** Materials provided follows **
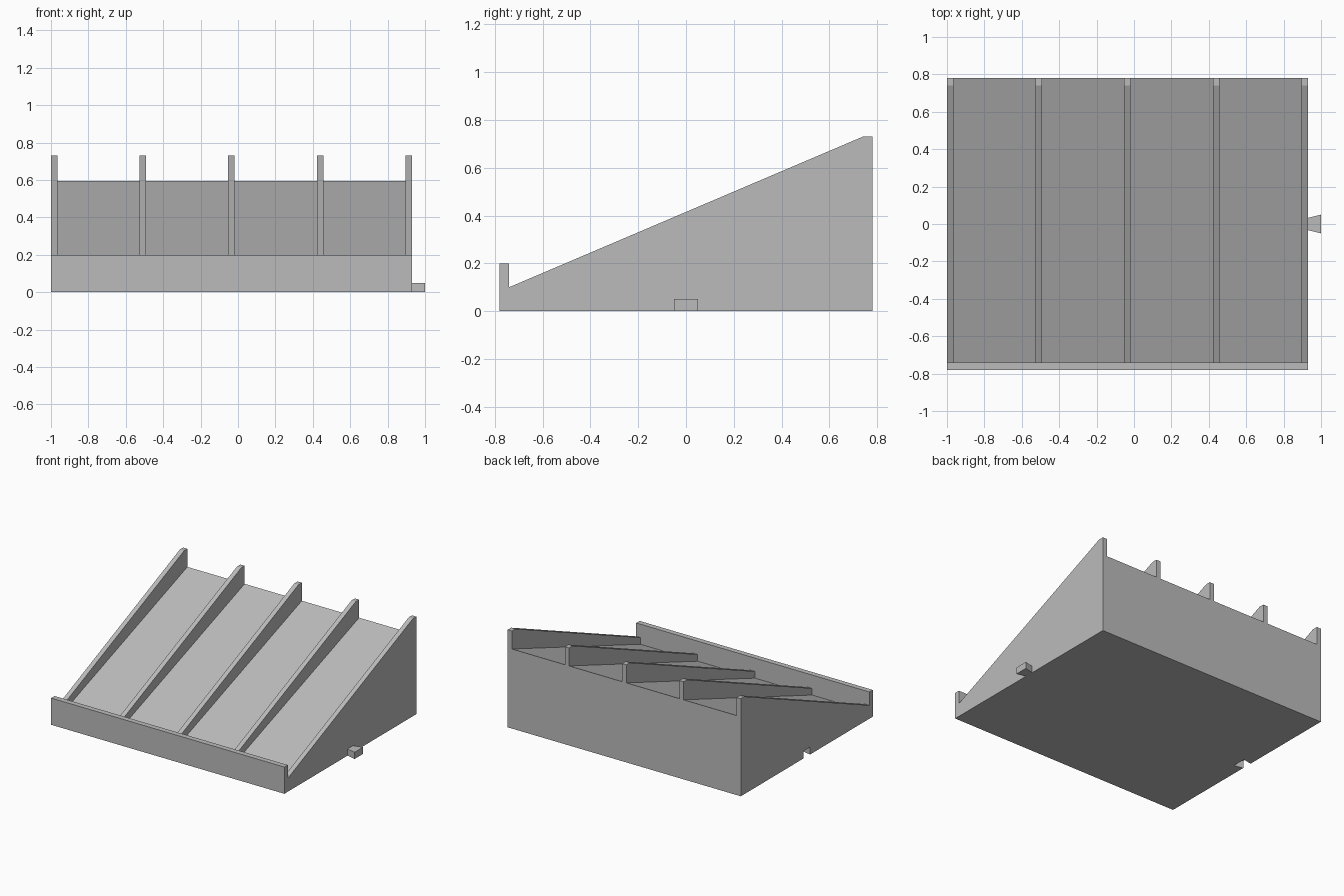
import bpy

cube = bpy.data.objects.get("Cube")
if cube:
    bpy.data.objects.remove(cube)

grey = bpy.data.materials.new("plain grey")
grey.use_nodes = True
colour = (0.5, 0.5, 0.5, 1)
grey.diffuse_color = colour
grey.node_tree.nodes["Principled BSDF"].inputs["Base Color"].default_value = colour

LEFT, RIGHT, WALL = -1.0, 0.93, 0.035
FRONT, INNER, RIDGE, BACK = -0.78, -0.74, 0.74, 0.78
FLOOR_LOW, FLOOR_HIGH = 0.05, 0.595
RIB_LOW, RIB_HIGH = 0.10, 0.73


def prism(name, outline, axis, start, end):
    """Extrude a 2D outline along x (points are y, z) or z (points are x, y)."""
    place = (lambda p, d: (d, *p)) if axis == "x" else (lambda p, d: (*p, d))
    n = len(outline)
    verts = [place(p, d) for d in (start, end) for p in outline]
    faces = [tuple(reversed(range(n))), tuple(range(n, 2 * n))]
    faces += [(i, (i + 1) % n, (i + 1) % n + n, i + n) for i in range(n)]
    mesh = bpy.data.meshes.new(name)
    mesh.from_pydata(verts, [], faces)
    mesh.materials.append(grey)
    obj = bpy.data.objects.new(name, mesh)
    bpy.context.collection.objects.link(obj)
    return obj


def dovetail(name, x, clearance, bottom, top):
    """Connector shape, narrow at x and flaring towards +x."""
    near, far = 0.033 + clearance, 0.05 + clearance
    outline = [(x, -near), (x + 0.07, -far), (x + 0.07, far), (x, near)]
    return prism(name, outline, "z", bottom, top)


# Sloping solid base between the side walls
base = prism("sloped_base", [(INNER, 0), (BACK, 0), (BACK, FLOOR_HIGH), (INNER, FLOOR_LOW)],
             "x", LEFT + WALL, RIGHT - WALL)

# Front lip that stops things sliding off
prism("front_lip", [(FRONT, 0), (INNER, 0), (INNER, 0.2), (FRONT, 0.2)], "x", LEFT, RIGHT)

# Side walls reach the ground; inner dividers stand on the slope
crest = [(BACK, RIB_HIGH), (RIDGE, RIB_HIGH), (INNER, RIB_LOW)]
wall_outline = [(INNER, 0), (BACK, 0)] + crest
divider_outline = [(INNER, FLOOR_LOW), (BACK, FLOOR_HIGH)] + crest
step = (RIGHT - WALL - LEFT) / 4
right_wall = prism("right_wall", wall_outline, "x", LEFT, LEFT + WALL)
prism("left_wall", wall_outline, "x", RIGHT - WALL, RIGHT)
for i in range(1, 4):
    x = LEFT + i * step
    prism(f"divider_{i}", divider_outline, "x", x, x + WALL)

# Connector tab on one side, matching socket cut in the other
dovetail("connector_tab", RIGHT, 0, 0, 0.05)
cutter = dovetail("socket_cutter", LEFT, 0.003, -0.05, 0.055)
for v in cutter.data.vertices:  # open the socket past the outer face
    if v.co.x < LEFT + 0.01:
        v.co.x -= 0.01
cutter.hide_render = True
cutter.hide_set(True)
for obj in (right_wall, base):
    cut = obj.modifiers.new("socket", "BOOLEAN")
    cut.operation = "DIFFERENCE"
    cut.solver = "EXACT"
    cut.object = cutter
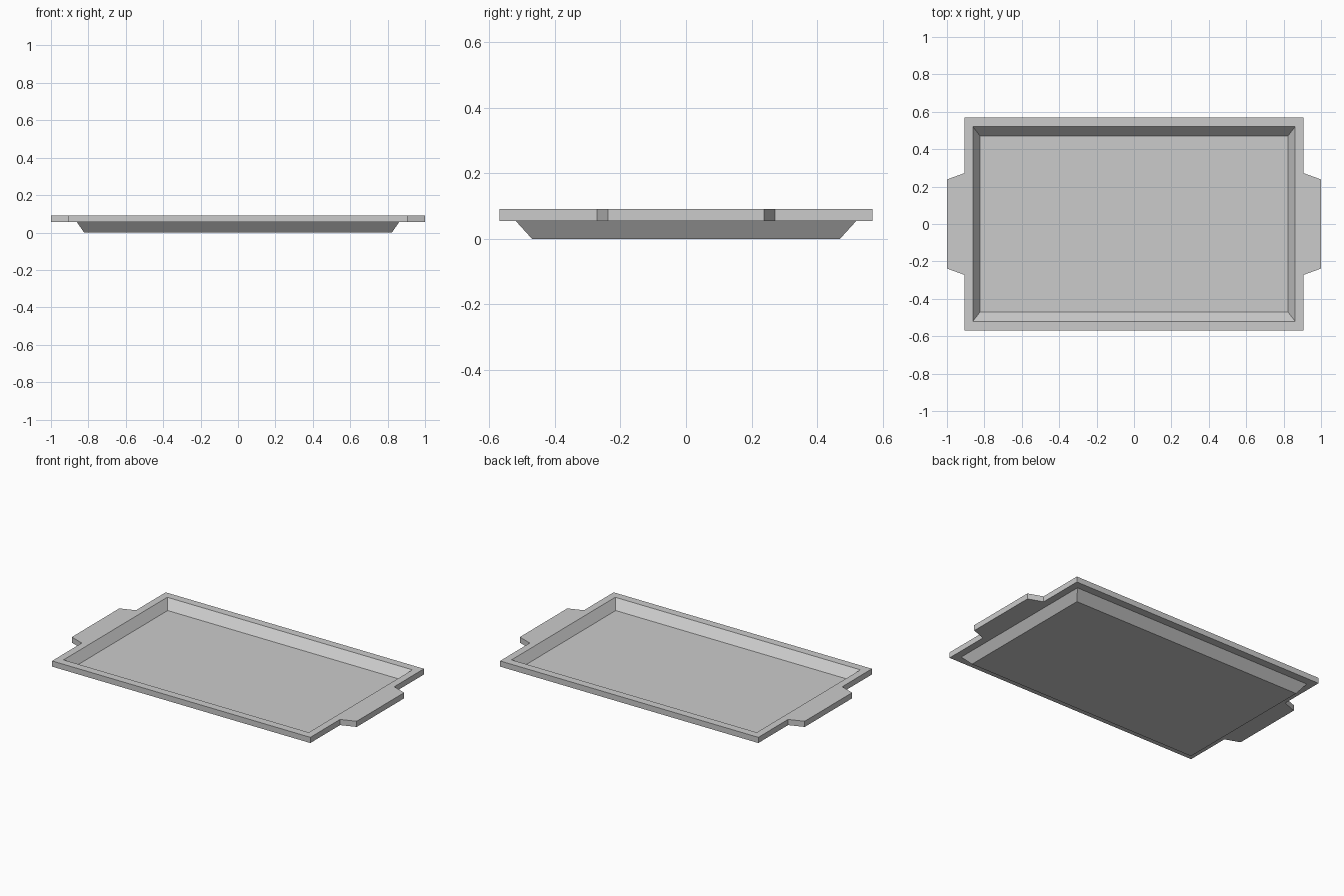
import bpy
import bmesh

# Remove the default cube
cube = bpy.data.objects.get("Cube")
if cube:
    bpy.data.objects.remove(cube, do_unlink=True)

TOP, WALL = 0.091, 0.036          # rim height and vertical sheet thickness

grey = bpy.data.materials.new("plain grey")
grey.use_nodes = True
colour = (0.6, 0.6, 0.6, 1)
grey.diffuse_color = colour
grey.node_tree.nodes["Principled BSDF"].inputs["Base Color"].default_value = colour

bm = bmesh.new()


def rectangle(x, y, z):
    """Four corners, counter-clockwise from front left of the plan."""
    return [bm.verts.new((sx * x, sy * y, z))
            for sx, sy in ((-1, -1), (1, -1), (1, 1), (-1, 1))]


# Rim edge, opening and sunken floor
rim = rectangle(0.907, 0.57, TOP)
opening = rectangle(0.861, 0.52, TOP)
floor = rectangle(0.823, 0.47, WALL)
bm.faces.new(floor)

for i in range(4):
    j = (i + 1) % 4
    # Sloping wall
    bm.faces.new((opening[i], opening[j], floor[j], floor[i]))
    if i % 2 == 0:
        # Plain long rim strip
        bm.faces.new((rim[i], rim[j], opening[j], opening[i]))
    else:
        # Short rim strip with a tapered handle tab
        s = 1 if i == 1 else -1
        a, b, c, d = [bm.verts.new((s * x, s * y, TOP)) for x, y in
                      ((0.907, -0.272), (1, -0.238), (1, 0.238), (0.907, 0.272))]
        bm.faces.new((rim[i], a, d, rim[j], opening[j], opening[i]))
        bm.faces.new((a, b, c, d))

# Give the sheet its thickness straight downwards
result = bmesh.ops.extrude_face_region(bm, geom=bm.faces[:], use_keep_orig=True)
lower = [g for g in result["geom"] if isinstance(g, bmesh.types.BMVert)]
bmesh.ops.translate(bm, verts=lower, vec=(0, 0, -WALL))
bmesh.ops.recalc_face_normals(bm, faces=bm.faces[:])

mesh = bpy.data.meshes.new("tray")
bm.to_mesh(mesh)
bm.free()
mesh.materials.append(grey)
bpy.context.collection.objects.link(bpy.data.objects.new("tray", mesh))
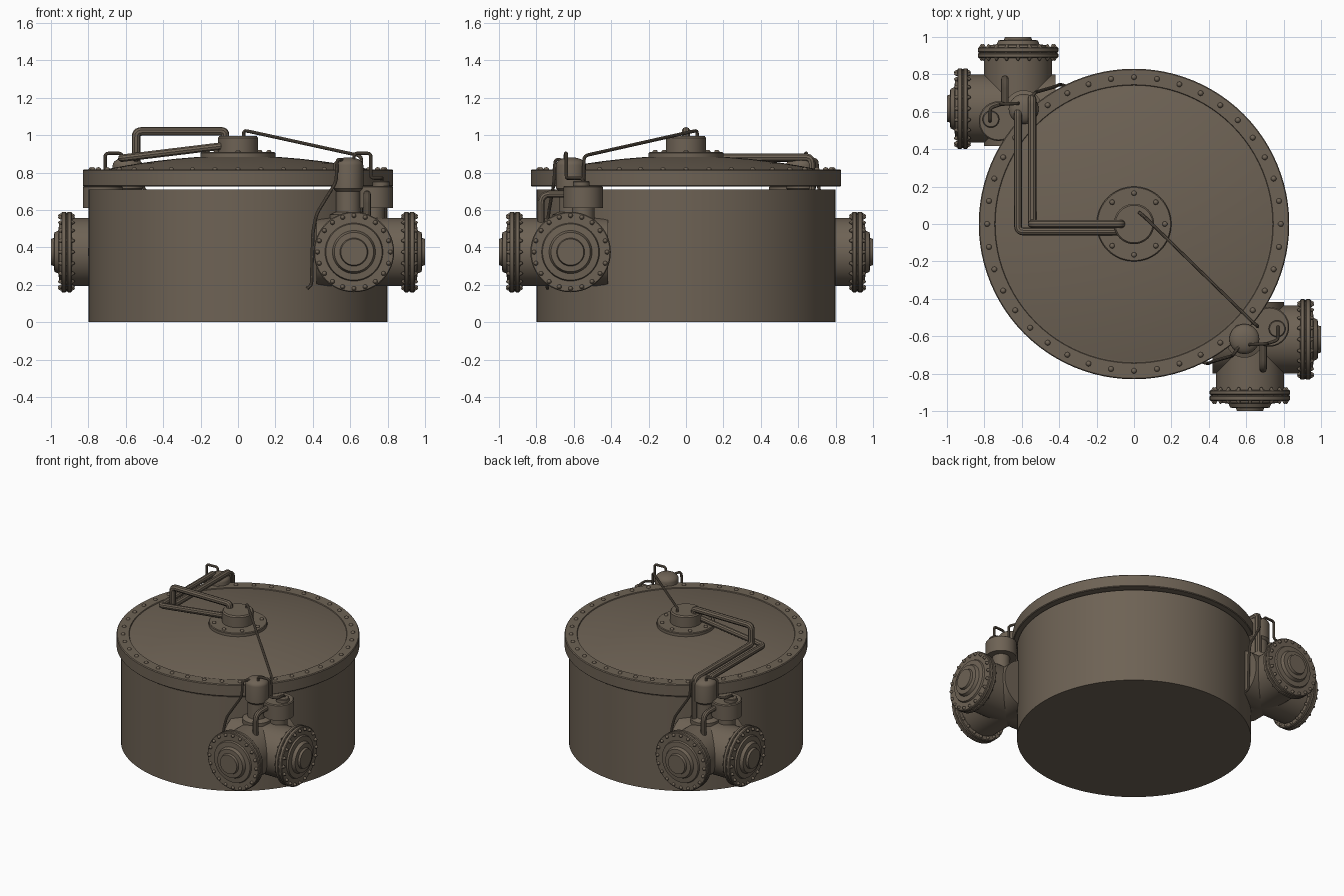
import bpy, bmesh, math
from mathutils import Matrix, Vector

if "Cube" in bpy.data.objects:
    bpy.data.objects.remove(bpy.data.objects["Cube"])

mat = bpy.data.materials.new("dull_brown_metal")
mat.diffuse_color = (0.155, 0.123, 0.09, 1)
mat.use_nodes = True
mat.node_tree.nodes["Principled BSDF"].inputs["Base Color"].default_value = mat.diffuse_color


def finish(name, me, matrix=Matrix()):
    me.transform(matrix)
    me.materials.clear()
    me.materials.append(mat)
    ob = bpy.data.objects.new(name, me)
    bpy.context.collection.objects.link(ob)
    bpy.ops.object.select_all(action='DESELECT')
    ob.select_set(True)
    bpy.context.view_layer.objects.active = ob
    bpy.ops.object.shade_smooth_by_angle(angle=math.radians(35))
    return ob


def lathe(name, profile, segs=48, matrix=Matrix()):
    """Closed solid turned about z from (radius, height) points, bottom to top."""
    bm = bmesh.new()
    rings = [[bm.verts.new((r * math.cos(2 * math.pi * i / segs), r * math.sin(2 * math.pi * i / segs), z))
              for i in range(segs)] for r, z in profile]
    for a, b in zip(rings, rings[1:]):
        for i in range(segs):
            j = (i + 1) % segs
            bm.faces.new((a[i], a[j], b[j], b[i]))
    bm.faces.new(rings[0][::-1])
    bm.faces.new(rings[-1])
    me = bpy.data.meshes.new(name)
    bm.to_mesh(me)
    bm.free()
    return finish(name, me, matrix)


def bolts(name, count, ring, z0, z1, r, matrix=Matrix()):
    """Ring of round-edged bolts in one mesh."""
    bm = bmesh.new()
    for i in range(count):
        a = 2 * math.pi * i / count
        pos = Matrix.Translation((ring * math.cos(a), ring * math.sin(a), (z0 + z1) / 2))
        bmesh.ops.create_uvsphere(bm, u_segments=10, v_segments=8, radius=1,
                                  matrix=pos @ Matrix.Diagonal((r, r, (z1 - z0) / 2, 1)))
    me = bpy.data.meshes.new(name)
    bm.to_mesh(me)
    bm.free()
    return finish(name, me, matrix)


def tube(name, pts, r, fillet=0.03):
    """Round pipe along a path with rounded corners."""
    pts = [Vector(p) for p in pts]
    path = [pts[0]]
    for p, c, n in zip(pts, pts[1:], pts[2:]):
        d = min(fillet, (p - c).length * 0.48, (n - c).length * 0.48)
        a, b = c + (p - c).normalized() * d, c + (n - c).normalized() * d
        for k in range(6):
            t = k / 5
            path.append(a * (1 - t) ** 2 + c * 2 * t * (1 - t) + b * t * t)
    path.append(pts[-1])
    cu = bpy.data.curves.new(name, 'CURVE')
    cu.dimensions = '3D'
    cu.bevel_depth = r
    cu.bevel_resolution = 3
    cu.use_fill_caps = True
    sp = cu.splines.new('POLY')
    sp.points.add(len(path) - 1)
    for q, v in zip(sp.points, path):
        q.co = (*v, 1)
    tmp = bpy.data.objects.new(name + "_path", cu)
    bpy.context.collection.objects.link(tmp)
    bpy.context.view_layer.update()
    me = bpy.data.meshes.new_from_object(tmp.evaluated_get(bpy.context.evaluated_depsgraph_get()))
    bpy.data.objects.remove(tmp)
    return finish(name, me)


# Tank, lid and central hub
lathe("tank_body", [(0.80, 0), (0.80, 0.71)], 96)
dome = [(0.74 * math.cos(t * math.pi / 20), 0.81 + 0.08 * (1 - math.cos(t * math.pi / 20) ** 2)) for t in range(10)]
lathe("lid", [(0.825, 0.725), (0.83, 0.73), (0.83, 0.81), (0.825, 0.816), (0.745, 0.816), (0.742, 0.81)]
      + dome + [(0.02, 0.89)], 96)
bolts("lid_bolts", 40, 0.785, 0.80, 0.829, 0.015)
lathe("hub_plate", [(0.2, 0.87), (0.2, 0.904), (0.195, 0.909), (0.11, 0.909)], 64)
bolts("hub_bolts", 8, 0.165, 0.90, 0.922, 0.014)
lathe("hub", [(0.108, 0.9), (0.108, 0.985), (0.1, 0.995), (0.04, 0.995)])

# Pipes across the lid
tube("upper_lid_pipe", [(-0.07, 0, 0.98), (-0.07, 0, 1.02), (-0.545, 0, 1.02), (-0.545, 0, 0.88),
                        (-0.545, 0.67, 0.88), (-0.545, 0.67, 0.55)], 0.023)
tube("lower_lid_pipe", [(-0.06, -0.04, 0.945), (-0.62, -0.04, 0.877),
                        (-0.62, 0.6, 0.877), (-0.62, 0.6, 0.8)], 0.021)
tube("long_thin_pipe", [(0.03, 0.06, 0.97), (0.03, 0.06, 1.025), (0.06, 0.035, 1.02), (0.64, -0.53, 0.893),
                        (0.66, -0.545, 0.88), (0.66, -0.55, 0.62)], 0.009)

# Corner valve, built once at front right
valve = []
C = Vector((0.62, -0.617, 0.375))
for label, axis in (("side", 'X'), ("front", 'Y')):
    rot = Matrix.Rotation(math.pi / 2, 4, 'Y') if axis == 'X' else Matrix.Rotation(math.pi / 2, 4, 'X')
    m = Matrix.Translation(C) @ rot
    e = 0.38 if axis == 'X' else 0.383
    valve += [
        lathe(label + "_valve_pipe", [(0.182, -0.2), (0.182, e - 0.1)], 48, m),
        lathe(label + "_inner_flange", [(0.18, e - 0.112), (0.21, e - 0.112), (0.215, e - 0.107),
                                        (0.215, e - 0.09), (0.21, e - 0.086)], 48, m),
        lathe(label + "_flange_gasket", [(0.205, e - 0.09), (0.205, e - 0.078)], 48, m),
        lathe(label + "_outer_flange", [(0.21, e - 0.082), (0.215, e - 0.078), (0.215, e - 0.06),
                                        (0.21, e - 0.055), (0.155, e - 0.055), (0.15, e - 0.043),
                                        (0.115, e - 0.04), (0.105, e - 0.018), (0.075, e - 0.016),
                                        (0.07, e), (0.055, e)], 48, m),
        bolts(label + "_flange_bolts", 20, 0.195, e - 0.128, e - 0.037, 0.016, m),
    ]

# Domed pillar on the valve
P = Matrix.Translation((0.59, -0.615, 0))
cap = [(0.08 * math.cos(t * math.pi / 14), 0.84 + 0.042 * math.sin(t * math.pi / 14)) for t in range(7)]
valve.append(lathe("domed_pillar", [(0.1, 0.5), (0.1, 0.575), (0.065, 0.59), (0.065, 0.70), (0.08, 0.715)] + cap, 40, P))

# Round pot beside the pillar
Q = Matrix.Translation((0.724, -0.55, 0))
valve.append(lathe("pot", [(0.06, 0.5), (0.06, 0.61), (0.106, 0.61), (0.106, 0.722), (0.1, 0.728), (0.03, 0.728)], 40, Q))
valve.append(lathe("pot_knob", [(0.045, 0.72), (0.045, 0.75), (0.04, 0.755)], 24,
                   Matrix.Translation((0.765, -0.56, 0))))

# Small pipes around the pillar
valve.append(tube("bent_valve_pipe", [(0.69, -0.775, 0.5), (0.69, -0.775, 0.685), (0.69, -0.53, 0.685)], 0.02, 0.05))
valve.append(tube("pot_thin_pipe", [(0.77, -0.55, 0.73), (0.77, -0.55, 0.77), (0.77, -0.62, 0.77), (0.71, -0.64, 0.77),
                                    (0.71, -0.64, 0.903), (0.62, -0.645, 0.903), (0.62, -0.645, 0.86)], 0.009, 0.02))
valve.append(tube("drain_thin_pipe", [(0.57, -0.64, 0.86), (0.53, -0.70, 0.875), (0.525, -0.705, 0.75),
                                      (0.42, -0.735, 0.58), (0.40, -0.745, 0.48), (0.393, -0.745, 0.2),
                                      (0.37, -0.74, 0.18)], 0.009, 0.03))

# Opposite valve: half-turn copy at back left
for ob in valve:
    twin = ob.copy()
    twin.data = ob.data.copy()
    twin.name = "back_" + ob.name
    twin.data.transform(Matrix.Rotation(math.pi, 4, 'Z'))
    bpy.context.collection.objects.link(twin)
** End of Materials provided **
* _Instructions for the task_:
Reproduce the listing above only between the lines holding "cutter.hide_set(True)" and "# Remove the default cube", inclusive. Every line must match exactly, and pictures are dropped.

* _Written response_:
cutter.hide_set(True)
for obj in (right_wall, base):
    cut = obj.modifiers.new("socket", "BOOLEAN")
    cut.operation = "DIFFERENCE"
    cut.solver = "EXACT"
    cut.object = cutter
import bpy
import bmesh

# Remove the default cube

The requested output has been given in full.